[Records from a data collection]
- - - - - - -
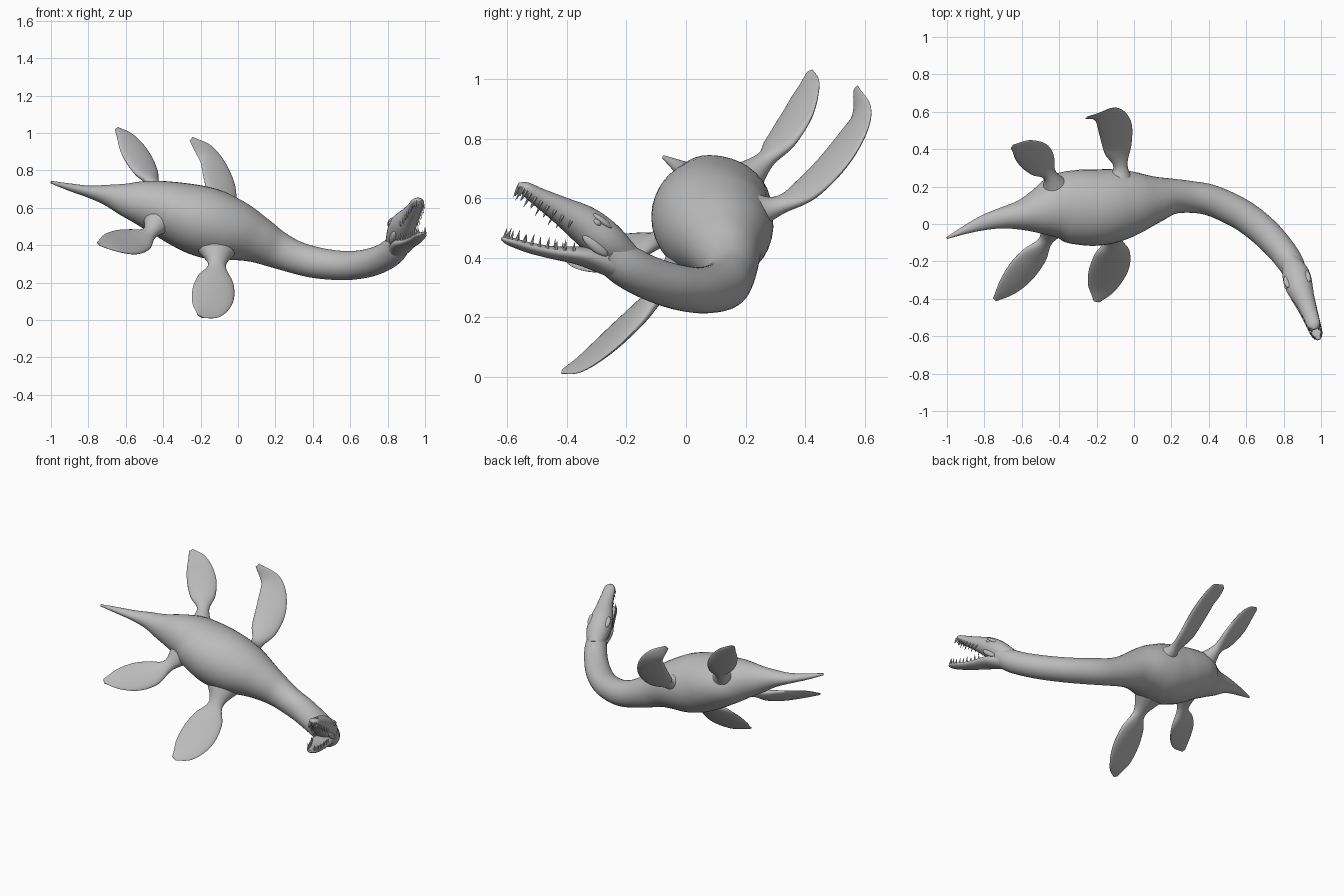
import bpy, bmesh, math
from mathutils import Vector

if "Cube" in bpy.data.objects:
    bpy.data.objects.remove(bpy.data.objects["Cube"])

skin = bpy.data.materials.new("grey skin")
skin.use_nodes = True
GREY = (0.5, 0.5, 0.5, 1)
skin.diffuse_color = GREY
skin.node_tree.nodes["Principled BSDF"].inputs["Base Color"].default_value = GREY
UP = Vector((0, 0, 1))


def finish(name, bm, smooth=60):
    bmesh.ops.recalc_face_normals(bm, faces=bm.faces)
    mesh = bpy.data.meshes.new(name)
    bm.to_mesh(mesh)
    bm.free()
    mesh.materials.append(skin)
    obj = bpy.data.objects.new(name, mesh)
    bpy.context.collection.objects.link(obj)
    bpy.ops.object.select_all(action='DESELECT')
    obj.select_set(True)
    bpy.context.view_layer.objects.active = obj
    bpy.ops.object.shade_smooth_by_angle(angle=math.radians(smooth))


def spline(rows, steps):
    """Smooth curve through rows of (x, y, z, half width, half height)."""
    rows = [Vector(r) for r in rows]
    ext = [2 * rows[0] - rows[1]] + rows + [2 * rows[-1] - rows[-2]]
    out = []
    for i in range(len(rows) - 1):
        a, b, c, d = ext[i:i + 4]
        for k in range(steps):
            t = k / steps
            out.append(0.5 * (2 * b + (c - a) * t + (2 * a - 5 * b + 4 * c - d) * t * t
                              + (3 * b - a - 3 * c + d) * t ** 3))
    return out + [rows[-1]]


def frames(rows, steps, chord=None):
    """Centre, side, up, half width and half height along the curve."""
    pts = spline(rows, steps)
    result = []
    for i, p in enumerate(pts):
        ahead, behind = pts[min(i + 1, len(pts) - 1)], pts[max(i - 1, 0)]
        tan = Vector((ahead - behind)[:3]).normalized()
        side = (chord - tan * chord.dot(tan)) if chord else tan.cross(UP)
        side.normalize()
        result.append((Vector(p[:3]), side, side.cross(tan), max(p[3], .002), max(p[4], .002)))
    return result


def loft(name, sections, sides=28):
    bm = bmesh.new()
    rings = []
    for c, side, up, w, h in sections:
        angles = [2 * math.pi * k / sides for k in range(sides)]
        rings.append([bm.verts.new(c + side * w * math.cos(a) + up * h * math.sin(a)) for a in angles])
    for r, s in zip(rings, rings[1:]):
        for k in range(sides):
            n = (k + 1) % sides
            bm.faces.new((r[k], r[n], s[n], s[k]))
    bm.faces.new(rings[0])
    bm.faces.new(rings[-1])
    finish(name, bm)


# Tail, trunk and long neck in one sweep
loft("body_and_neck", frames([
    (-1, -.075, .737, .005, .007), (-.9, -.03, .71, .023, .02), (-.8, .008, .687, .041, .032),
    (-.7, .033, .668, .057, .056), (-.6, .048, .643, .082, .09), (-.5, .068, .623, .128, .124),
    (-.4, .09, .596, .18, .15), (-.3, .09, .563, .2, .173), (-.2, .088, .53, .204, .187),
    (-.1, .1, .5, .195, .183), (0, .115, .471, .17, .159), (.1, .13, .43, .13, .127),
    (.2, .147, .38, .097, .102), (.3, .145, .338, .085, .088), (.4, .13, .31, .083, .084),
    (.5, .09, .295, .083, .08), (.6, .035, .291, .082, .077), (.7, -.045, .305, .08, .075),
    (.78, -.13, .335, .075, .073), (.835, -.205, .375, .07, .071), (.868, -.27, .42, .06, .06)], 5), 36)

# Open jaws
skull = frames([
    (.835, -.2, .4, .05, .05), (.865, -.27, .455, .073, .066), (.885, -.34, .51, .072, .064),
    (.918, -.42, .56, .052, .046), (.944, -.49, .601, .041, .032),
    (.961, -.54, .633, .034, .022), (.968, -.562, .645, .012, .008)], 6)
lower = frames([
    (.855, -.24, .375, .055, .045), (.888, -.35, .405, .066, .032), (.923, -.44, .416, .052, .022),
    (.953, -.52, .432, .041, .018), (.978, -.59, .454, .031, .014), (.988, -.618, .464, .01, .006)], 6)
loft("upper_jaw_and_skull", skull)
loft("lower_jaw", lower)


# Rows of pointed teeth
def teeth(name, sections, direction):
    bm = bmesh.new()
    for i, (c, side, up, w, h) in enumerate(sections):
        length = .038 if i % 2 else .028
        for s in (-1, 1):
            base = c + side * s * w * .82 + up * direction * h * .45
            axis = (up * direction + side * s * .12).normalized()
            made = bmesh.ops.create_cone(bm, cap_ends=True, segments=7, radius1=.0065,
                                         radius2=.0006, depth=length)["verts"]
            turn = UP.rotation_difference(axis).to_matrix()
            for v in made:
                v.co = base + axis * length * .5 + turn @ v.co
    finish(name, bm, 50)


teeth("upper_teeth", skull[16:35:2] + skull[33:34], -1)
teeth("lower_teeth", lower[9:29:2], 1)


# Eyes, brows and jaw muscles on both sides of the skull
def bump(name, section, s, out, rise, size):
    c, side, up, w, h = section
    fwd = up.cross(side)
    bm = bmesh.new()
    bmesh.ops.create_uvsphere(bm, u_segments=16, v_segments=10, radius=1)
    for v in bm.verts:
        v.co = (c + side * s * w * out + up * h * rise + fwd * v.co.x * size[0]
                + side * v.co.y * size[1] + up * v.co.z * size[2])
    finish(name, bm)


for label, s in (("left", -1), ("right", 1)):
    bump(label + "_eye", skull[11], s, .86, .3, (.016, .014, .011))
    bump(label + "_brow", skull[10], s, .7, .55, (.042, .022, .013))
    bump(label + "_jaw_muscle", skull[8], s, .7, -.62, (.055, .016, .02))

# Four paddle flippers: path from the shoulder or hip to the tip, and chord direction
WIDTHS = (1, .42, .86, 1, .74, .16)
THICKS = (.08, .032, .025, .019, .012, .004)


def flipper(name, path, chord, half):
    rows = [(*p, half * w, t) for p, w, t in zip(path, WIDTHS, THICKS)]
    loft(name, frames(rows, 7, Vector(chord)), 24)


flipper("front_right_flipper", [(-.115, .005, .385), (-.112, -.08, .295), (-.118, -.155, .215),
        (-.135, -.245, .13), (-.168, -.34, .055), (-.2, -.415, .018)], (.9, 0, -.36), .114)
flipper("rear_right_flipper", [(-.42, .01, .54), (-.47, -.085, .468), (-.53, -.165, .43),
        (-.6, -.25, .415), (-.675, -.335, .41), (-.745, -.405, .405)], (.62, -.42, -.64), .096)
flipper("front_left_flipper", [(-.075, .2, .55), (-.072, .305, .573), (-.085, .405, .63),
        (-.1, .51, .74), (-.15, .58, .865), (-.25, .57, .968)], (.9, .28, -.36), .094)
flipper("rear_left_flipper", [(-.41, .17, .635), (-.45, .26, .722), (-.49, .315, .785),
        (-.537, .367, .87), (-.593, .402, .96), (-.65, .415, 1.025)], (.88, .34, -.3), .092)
- - - - - - -
=== What is needed ===
The copy you return must match the records above exactly, minus any images.

=== Exercise response ===
import bpy, bmesh, math
from mathutils import Vector

if "Cube" in bpy.data.objects:
    bpy.data.objects.remove(bpy.data.objects["Cube"])

skin = bpy.data.materials.new("grey skin")
skin.use_nodes = True
GREY = (0.5, 0.5, 0.5, 1)
skin.diffuse_color = GREY
skin.node_tree.nodes["Principled BSDF"].inputs["Base Color"].default_value = GREY
UP = Vector((0, 0, 1))


def finish(name, bm, smooth=60):
    bmesh.ops.recalc_face_normals(bm, faces=bm.faces)
    mesh = bpy.data.meshes.new(name)
    bm.to_mesh(mesh)
    bm.free()
    mesh.materials.append(skin)
    obj = bpy.data.objects.new(name, mesh)
    bpy.context.collection.objects.link(obj)
    bpy.ops.object.select_all(action='DESELECT')
    obj.select_set(True)
    bpy.context.view_layer.objects.active = obj
    bpy.ops.object.shade_smooth_by_angle(angle=math.radians(smooth))


def spline(rows, steps):
    """Smooth curve through rows of (x, y, z, half width, half height)."""
    rows = [Vector(r) for r in rows]
    ext = [2 * rows[0] - rows[1]] + rows + [2 * rows[-1] - rows[-2]]
    out = []
    for i in range(len(rows) - 1):
        a, b, c, d = ext[i:i + 4]
        for k in range(steps):
            t = k / steps
            out.append(0.5 * (2 * b + (c - a) * t + (2 * a - 5 * b + 4 * c - d) * t * t
                              + (3 * b - a - 3 * c + d) * t ** 3))
    return out + [rows[-1]]


def frames(rows, steps, chord=None):
    """Centre, side, up, half width and half height along the curve."""
    pts = spline(rows, steps)
    result = []
    for i, p in enumerate(pts):
        ahead, behind = pts[min(i + 1, len(pts) - 1)], pts[max(i - 1, 0)]
        tan = Vector((ahead - behind)[:3]).normalized()
        side = (chord - tan * chord.dot(tan)) if chord else tan.cross(UP)
        side.normalize()
        result.append((Vector(p[:3]), side, side.cross(tan), max(p[3], .002), max(p[4], .002)))
    return result


def loft(name, sections, sides=28):
    bm = bmesh.new()
    rings = []
    for c, side, up, w, h in sections:
        angles = [2 * math.pi * k / sides for k in range(sides)]
        rings.append([bm.verts.new(c + side * w * math.cos(a) + up * h * math.sin(a)) for a in angles])
    for r, s in zip(rings, rings[1:]):
        for k in range(sides):
            n = (k + 1) % sides
            bm.faces.new((r[k], r[n], s[n], s[k]))
    bm.faces.new(rings[0])
    bm.faces.new(rings[-1])
    finish(name, bm)


# Tail, trunk and long neck in one sweep
loft("body_and_neck", frames([
    (-1, -.075, .737, .005, .007), (-.9, -.03, .71, .023, .02), (-.8, .008, .687, .041, .032),
    (-.7, .033, .668, .057, .056), (-.6, .048, .643, .082, .09), (-.5, .068, .623, .128, .124),
    (-.4, .09, .596, .18, .15), (-.3, .09, .563, .2, .173), (-.2, .088, .53, .204, .187),
    (-.1, .1, .5, .195, .183), (0, .115, .471, .17, .159), (.1, .13, .43, .13, .127),
    (.2, .147, .38, .097, .102), (.3, .145, .338, .085, .088), (.4, .13, .31, .083, .084),
    (.5, .09, .295, .083, .08), (.6, .035, .291, .082, .077), (.7, -.045, .305, .08, .075),
    (.78, -.13, .335, .075, .073), (.835, -.205, .375, .07, .071), (.868, -.27, .42, .06, .06)], 5), 36)

# Open jaws
skull = frames([
    (.835, -.2, .4, .05, .05), (.865, -.27, .455, .073, .066), (.885, -.34, .51, .072, .064),
    (.918, -.42, .56, .052, .046), (.944, -.49, .601, .041, .032),
    (.961, -.54, .633, .034, .022), (.968, -.562, .645, .012, .008)], 6)
lower = frames([
    (.855, -.24, .375, .055, .045), (.888, -.35, .405, .066, .032), (.923, -.44, .416, .052, .022),
    (.953, -.52, .432, .041, .018), (.978, -.59, .454, .031, .014), (.988, -.618, .464, .01, .006)], 6)
loft("upper_jaw_and_skull", skull)
loft("lower_jaw", lower)


# Rows of pointed teeth
def teeth(name, sections, direction):
    bm = bmesh.new()
    for i, (c, side, up, w, h) in enumerate(sections):
        length = .038 if i % 2 else .028
        for s in (-1, 1):
            base = c + side * s * w * .82 + up * direction * h * .45
            axis = (up * direction + side * s * .12).normalized()
            made = bmesh.ops.create_cone(bm, cap_ends=True, segments=7, radius1=.0065,
                                         radius2=.0006, depth=length)["verts"]
            turn = UP.rotation_difference(axis).to_matrix()
            for v in made:
                v.co = base + axis * length * .5 + turn @ v.co
    finish(name, bm, 50)


teeth("upper_teeth", skull[16:35:2] + skull[33:34], -1)
teeth("lower_teeth", lower[9:29:2], 1)


# Eyes, brows and jaw muscles on both sides of the skull
def bump(name, section, s, out, rise, size):
    c, side, up, w, h = section
    fwd = up.cross(side)
    bm = bmesh.new()
    bmesh.ops.create_uvsphere(bm, u_segments=16, v_segments=10, radius=1)
    for v in bm.verts:
        v.co = (c + side * s * w * out + up * h * rise + fwd * v.co.x * size[0]
                + side * v.co.y * size[1] + up * v.co.z * size[2])
    finish(name, bm)


for label, s in (("left", -1), ("right", 1)):
    bump(label + "_eye", skull[11], s, .86, .3, (.016, .014, .011))
    bump(label + "_brow", skull[10], s, .7, .55, (.042, .022, .013))
    bump(label + "_jaw_muscle", skull[8], s, .7, -.62, (.055, .016, .02))

# Four paddle flippers: path from the shoulder or hip to the tip, and chord direction
WIDTHS = (1, .42, .86, 1, .74, .16)
THICKS = (.08, .032, .025, .019, .012, .004)


def flipper(name, path, chord, half):
    rows = [(*p, half * w, t) for p, w, t in zip(path, WIDTHS, THICKS)]
    loft(name, frames(rows, 7, Vector(chord)), 24)


flipper("front_right_flipper", [(-.115, .005, .385), (-.112, -.08, .295), (-.118, -.155, .215),
        (-.135, -.245, .13), (-.168, -.34, .055), (-.2, -.415, .018)], (.9, 0, -.36), .114)
flipper("rear_right_flipper", [(-.42, .01, .54), (-.47, -.085, .468), (-.53, -.165, .43),
        (-.6, -.25, .415), (-.675, -.335, .41), (-.745, -.405, .405)], (.62, -.42, -.64), .096)
flipper("front_left_flipper", [(-.075, .2, .55), (-.072, .305, .573), (-.085, .405, .63),
        (-.1, .51, .74), (-.15, .58, .865), (-.25, .57, .968)], (.9, .28, -.36), .094)
flipper("rear_left_flipper", [(-.41, .17, .635), (-.45, .26, .722), (-.49, .315, .785),
        (-.537, .367, .87), (-.593, .402, .96), (-.65, .415, 1.025)], (.88, .34, -.3), .092)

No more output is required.